Tomorrow marks the first anniversary of the Prime Minister’s boldest move to get us ahead in the new space race – the One Web deal.
We are the party of mobility and enterprise. But we are also the party of community and belonging. What is it to be – roots or wings?
When he was Mayor of London, I outlined to Boris Johnson how we have the potential to become the largest economy in western Europe.
Only nine communities in England have royal status as conferred by the monarch – and none are further north than Sutton Coldfield.
Putin’s Russia is closer to home – remember the Salisbury attack – and Islamist extremism is already here.
The further the act of leaving the EU recedes, the more 2019’s Tory voters will move on – as two recent by-elections reminded us.
The TIGGR document on regulation published today focuses on playing to our strengths in the highest growing sectors of tomorrow.
Our vaccination programme is proof of what can be achieved when science and industry is backed by the power of the state.
Our introduction to: what each Bill is, the politics of it, who’s responsible, arguments for and against – and a controversy rating out of ten.

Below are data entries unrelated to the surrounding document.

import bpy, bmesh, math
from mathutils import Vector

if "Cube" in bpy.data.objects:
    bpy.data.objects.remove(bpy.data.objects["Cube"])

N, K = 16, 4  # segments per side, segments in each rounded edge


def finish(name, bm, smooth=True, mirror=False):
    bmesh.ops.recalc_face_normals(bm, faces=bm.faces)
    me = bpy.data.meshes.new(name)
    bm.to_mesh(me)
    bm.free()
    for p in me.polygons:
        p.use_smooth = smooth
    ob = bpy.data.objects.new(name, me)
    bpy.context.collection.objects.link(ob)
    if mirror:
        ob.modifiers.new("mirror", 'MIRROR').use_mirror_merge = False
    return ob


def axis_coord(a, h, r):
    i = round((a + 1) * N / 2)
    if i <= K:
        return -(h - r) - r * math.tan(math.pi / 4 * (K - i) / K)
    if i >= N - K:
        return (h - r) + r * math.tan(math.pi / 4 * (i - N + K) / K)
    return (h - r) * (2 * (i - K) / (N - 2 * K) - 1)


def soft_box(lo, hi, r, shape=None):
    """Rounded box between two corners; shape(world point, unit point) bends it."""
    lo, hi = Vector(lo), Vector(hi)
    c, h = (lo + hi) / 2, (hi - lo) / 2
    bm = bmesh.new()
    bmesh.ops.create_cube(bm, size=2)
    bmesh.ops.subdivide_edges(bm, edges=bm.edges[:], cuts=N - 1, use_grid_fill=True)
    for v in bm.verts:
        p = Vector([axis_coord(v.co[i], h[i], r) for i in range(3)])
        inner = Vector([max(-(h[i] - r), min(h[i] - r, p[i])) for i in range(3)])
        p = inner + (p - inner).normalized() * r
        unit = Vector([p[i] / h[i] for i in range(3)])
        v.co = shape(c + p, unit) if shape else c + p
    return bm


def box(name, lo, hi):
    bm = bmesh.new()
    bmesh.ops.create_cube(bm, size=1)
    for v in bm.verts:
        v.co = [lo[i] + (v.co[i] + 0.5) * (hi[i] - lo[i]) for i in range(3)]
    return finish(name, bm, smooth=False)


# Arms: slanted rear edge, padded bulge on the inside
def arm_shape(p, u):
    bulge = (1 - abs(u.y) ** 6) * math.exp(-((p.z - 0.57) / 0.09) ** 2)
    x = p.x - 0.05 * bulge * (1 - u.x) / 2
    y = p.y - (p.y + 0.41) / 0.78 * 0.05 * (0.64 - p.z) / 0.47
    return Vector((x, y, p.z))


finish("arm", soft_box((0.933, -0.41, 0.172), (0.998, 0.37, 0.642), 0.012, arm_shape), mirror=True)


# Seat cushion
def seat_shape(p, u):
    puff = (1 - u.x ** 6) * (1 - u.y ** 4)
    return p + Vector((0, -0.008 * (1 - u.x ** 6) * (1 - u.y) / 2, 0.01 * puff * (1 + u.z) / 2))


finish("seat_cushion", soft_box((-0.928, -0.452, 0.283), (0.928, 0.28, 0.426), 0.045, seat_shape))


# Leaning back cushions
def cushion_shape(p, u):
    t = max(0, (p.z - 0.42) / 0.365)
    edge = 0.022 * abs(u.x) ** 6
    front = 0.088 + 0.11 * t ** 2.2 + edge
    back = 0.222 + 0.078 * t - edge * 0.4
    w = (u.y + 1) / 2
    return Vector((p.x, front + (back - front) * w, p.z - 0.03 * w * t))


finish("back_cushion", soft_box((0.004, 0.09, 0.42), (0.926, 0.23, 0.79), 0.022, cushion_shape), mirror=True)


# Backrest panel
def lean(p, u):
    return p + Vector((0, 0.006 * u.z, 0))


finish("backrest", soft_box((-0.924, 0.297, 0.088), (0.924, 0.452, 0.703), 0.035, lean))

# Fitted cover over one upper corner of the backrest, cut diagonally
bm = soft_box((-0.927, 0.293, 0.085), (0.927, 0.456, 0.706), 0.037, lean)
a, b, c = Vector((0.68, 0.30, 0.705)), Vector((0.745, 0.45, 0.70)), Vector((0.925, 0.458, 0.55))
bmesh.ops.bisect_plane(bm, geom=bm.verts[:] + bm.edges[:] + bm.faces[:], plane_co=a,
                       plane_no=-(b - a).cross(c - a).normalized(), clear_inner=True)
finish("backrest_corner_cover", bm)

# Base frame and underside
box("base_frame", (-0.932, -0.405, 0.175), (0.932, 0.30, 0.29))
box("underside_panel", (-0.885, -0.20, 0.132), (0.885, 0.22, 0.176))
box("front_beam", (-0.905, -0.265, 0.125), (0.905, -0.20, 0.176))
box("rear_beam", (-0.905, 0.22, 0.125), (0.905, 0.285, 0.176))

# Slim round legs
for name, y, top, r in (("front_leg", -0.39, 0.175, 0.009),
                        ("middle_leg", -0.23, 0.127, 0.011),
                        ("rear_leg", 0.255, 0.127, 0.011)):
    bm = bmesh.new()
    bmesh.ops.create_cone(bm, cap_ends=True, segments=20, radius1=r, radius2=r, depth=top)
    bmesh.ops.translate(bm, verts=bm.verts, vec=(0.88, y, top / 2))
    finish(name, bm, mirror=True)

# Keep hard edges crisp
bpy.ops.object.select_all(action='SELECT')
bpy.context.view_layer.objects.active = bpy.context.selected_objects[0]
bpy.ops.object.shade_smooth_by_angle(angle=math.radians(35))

Some are having fun with Alan Duncan’s diary revelation that Tobias wants Svetland to become a UK spaceport. They shouldn’t.
There is a balance to strike between the statism of the post-War era and the full-blooded free market ideology of the 1980s.

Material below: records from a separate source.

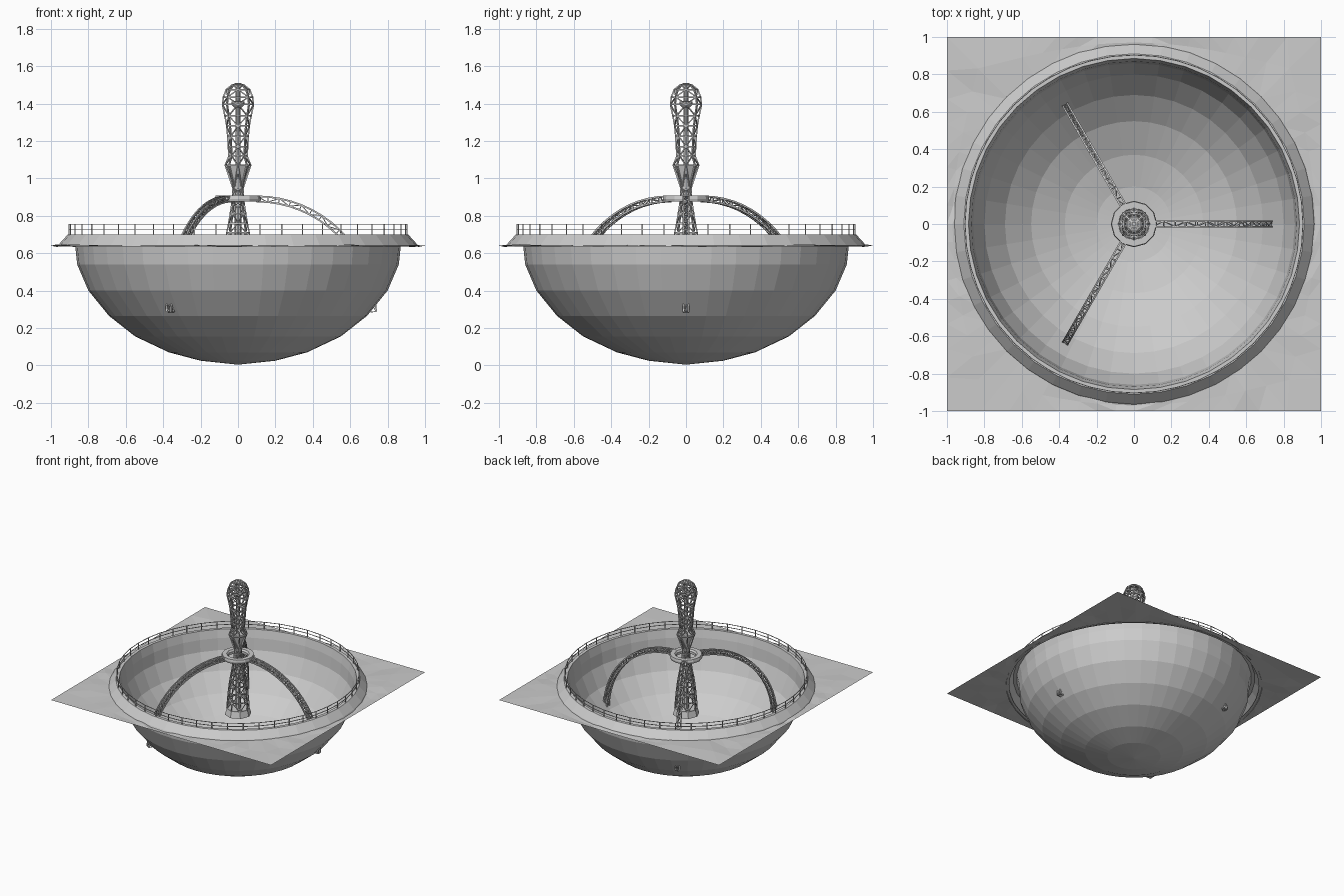
import bpy, bmesh, math, random
from mathutils import Vector

if "Cube" in bpy.data.objects:
    bpy.data.objects.remove(bpy.data.objects["Cube"])

random.seed(4)
TAU = 2 * math.pi


def finish(bm, name):
    mesh = bpy.data.meshes.new(name)
    bm.to_mesh(mesh)
    bm.free()
    obj = bpy.data.objects.new(name, mesh)
    bpy.context.collection.objects.link(obj)
    return obj


def polar(r, a, z):
    return Vector((r * math.cos(a), r * math.sin(a), z))


def lathe(name, profile, n, closed=False):
    """Revolve (radius, z) points around the z axis with n flat sides."""
    bm = bmesh.new()
    rings = []
    for r, z in profile:
        if r < 1e-5:
            rings.append([bm.verts.new((0, 0, z))] * n)
        else:
            rings.append([bm.verts.new(polar(r, TAU * i / n, z)) for i in range(n)])
    pairs = list(zip(rings, rings[1:]))
    if closed:
        pairs.append((rings[-1], rings[0]))
    for a, b in pairs:
        for i in range(n):
            j = (i + 1) % n
            quad = list(dict.fromkeys((a[i], a[j], b[j], b[i])))
            bm.faces.new(quad)
    return finish(bm, name)


def strut(bm, p, q, w):
    """Square bar of width w from p to q."""
    d = (q - p).normalized()
    side = d.cross(Vector((0, 0, 1)))
    if side.length < 0.01:
        side = d.cross(Vector((1, 0, 0)))
    side.normalize()
    up = side.cross(d)
    ends = []
    for c in (p, q):
        ends.append([bm.verts.new(c + (side * s + up * t) * w / 2)
                     for s, t in ((1, 1), (-1, 1), (-1, -1), (1, -1))])
    for i in range(4):
        j = (i + 1) % 4
        bm.faces.new((ends[0][i], ends[0][j], ends[1][j], ends[1][i]))
    bm.faces.new(ends[0][::-1])
    bm.faces.new(ends[1])


def lattice(name, levels, n, w):
    """Round lattice: uprights, hoops and alternating diagonals."""
    bm = bmesh.new()
    for k, (r, z) in enumerate(levels):
        for i in range(n):
            a, b = TAU * i / n, TAU * (i + 1) / n
            strut(bm, polar(r, a, z), polar(r, b, z), w)
            if k + 1 < len(levels):
                r2, z2 = levels[k + 1]
                strut(bm, polar(r, a, z), polar(r2, a, z2), w)
                s, e = (a, b) if (i + k) % 2 else (b, a)
                strut(bm, polar(r, s, z), polar(r2, e, z2), w * 0.7)
    return finish(bm, name)


# Bowl and raised rim
lathe("bowl", [(0, 0.004), (0.2, 0.025), (0.37, 0.07), (0.55, 0.155), (0.69, 0.265),
               (0.80, 0.40), (0.86, 0.54), (0.87, 0.635), (0.885, 0.70)], 40)
lathe("rim", [(0.885, 0.70), (0.91, 0.70), (0.96, 0.645), (0.965, 0.635)], 40)

# Square ground sheet with a round opening and slightly uneven surface
bm = bmesh.new()
n = 64
loops = []
for t in (0, 0.5, 1):
    loop = []
    for i in range(n):
        a = TAU * i / n
        edge = 1 / max(abs(math.cos(a)), abs(math.sin(a)))
        r = 0.94 + (edge - 0.94) * t
        bump = random.uniform(-0.008, 0.008) if t == 0.5 else 0
        loop.append(bm.verts.new(polar(r, a, 0.64 + bump)))
    loops.append(loop)
for a, b in zip(loops, loops[1:]):
    for i in range(n):
        j = (i + 1) % n
        bm.faces.new((a[i], b[i], b[j], a[j]))
bmesh.ops.triangulate(bm, faces=bm.faces[:])
finish(bm, "ground_sheet")

# Railing around the rim
bm = bmesh.new()
posts = 48
for i in range(posts):
    a, b = TAU * i / posts, TAU * (i + 1) / posts
    strut(bm, polar(0.903, a, 0.70), polar(0.903, a, 0.756), 0.006)
    for z in (0.728, 0.754):
        strut(bm, polar(0.903, a, z), polar(0.903, b, z), 0.004)
finish(bm, "railing")

# Three arched truss arms reaching through the bowl wall
bm = bmesh.new()
steps = 16
for k in range(3):
    ang = TAU * k / 3
    out = polar(1, ang, 0)
    side = polar(1, ang + math.pi / 2, 0)
    stations = []
    for s in range(steps + 1):
        t = math.radians(88) * s / steps
        corners = []
        for off in (0.014, -0.014):
            r = 0.1 + (0.625 + off) * math.sin(t)
            z = 0.265 + (0.625 + off) * math.cos(t)
            for y in (-0.014, 0.014):
                corners.append(out * r + side * y + Vector((0, 0, z)))
        stations.append(corners)
    for s, c in enumerate(stations):
        for i, j in ((0, 1), (2, 3), (0, 2), (1, 3)):
            strut(bm, c[i], c[j], 0.005)
        if s < steps:
            d = stations[s + 1]
            for i in range(4):
                strut(bm, c[i], d[i], 0.009)
            for i, j in ((0, 1), (2, 3), (0, 2), (1, 3)):
                if s % 2:
                    i, j = j, i
                strut(bm, c[i], d[j], 0.005)
finish(bm, "arch_arms")

# Hub ring where the arms meet
lathe("hub_ring", [(0.075, 0.875), (0.12, 0.875), (0.124, 0.89), (0.12, 0.908),
                   (0.085, 0.908), (0.075, 0.895)], 12, closed=True)

# Tower: skirt, lower lattice, funnel collar, core pole
lathe("tower_skirt", [(0, 0.415), (0.1, 0.415), (0.085, 0.465), (0, 0.465)], 8)
lathe("tower_core", [(0, 0.42), (0.022, 0.42), (0.018, 0.9), (0.014, 1.1),
                     (0.012, 1.49), (0, 1.49)], 8)
lattice("tower_lower_lattice", [(0.085, 0.465), (0.08, 0.53), (0.074, 0.6), (0.067, 0.66),
                                (0.06, 0.71), (0.05, 0.76), (0.042, 0.81),
                                (0.034, 0.86), (0.028, 0.91), (0.027, 0.95)], 8, 0.007)
lathe("funnel_collar", [(0.026, 0.94), (0.06, 1.065), (0.05, 1.075), (0.015, 1.075)], 8)

# Bulbous cage at the top with a lamp disc inside
lattice("top_cage", [(0.028, 0.95), (0.068, 1.07), (0.048, 1.12), (0.052, 1.17),
                     (0.055, 1.225), (0.06, 1.28), (0.07, 1.335), (0.083, 1.395),
                     (0.078, 1.435), (0.062, 1.475), (0.033, 1.498), (0.012, 1.505)], 8, 0.008)
lathe("lamp_disc", [(0, 1.375), (0.022, 1.38), (0.036, 1.395), (0.036, 1.41),
                    (0, 1.415)], 8)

Spending amounts to an extra £24 billion over four years from today’s levels, helping to equip our Armed Forces.
Our new agency, with radical freedom to fund blue-sky innovation, is overdue. But its funding is still less than one per cent of UK R&D funding.
Here’s her take on Universal Credit, science, Liverpool, same-sex marriage – and her department. “Big thanks to the Jabs Army, we are the Jobs Army.”

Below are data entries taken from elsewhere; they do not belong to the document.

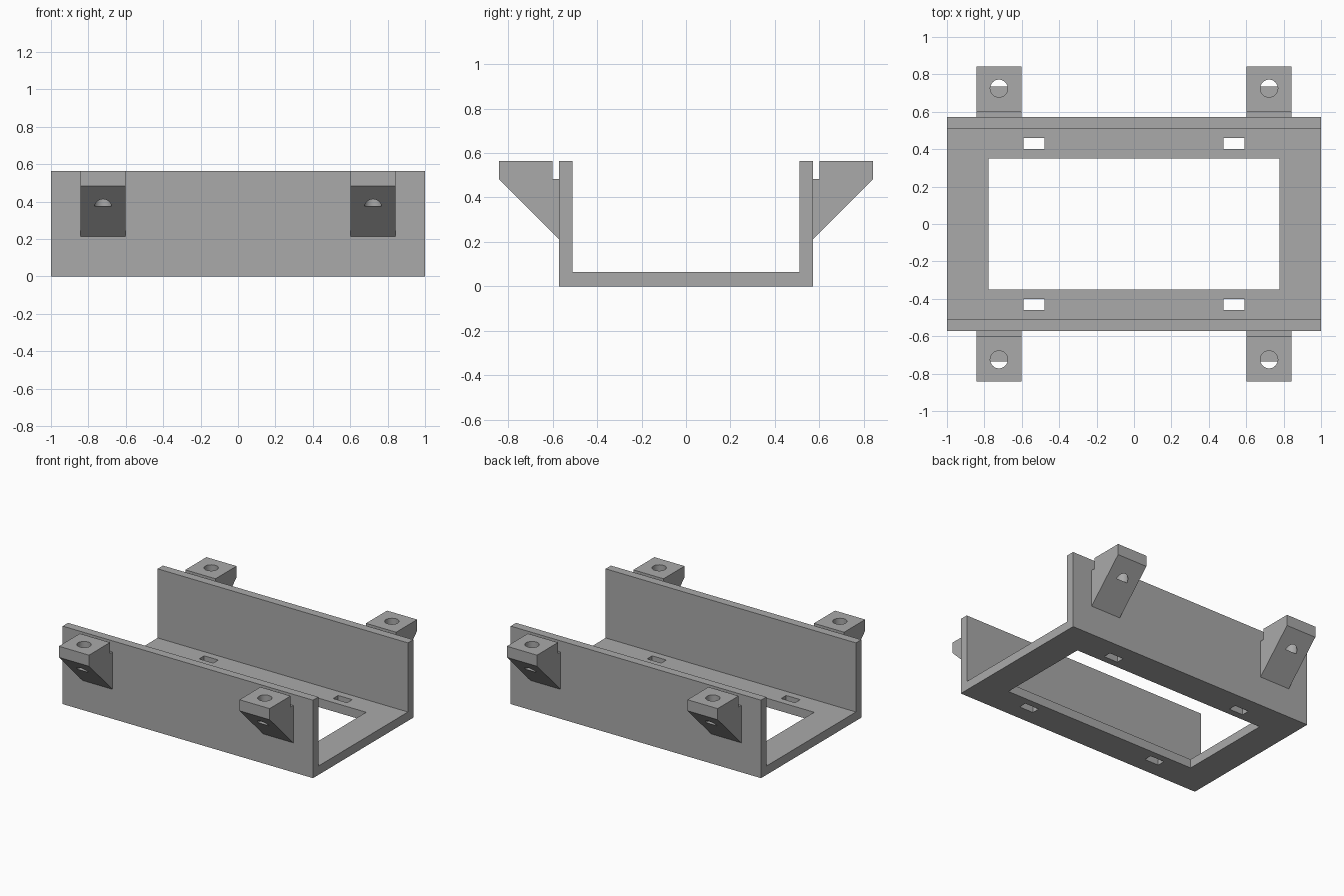
import bpy, bmesh, math
from mathutils import Matrix

if "Cube" in bpy.data.objects:
    bpy.data.objects.remove(bpy.data.objects["Cube"])

grey = bpy.data.materials.new("plain grey")
grey.diffuse_color = (0.4, 0.4, 0.4, 1)
grey.use_nodes = True
grey.node_tree.nodes["Principled BSDF"].inputs["Base Color"].default_value = grey.diffuse_color


def finish(name, bm):
    bmesh.ops.recalc_face_normals(bm, faces=bm.faces)
    mesh = bpy.data.meshes.new(name)
    bm.to_mesh(mesh)
    bm.free()
    mesh.materials.append(grey)
    ob = bpy.data.objects.new(name, mesh)
    bpy.context.collection.objects.link(ob)
    return ob


def extrude_profile(name, points, x0, x1):
    """Extrude a (y, z) outline along x."""
    bm = bmesh.new()
    face = bm.faces.new([bm.verts.new((x0, y, z)) for y, z in points])
    new = bmesh.ops.extrude_face_region(bm, geom=[face])["geom"]
    bmesh.ops.translate(bm, vec=(x1 - x0, 0, 0),
                        verts=[v for v in new if isinstance(v, bmesh.types.BMVert)])
    return finish(name, bm)


def box(name, centre, size):
    bm = bmesh.new()
    bmesh.ops.create_cube(bm, size=1, matrix=Matrix.Translation(centre) @ Matrix.Diagonal((*size, 1)))
    return finish(name, bm)


def cylinder(name, x, y, z0, z1, radius):
    bm = bmesh.new()
    bmesh.ops.create_cone(bm, cap_ends=True, segments=32, radius1=radius, radius2=radius,
                          depth=z1 - z0, matrix=Matrix.Translation((x, y, (z0 + z1) / 2)))
    return finish(name, bm)


def cut(target, cutter):
    mod = target.modifiers.new("cut", "BOOLEAN")
    mod.operation, mod.solver, mod.object = "DIFFERENCE", "EXACT", cutter
    bpy.context.view_layer.objects.active = target
    bpy.ops.object.modifier_apply(modifier=mod.name)
    bpy.data.objects.remove(cutter)


# Open channel: floor plus two side walls
W, INNER, TOP, FLOOR = 0.572, 0.511, 0.563, 0.064
channel = extrude_profile("channel_tray", [
    (-W, 0), (W, 0), (W, TOP), (INNER, TOP), (INNER, FLOOR),
    (-INNER, FLOOR), (-INNER, TOP), (-W, TOP)], -1, 1)

# Large floor opening and four strap slots
cut(channel, box("opening_cutter", (0, 0, 0.03), (1.556, 0.702, 0.2)))
for sx in (-1, 1):
    for sy in (-1, 1):
        cut(channel, box("slot_cutter", (sx * 0.535, sy * 0.43, 0.03), (0.113, 0.058, 0.2)))

# Four wedge brackets, notched beside the wall, each with a blind screw hole
bracket_outline = [(W, 0.213), (0.842, 0.483), (0.842, TOP), (0.602, TOP), (0.602, 0.483), (W, 0.483)]
for sx, side in ((-1, "left"), (1, "right")):
    for sy, end in ((-1, "front"), (1, "back")):
        bracket = extrude_profile(f"{end}_{side}_bracket",
                                  [(sy * y, z) for y, z in bracket_outline],
                                  sx * 0.601, sx * 0.842)
        cut(bracket, cylinder("hole_cutter", sx * 0.722, sy * 0.725, 0.377, 0.7, 0.047))
        bpy.ops.object.select_all(action="DESELECT")
        bracket.select_set(True)
        bpy.context.view_layer.objects.active = bracket
        bpy.ops.object.shade_smooth_by_angle(angle=math.radians(30))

In order to remain world-leading in science, the PM’s former adviser explained, it is necessary to take risks and cut out bureaucracy.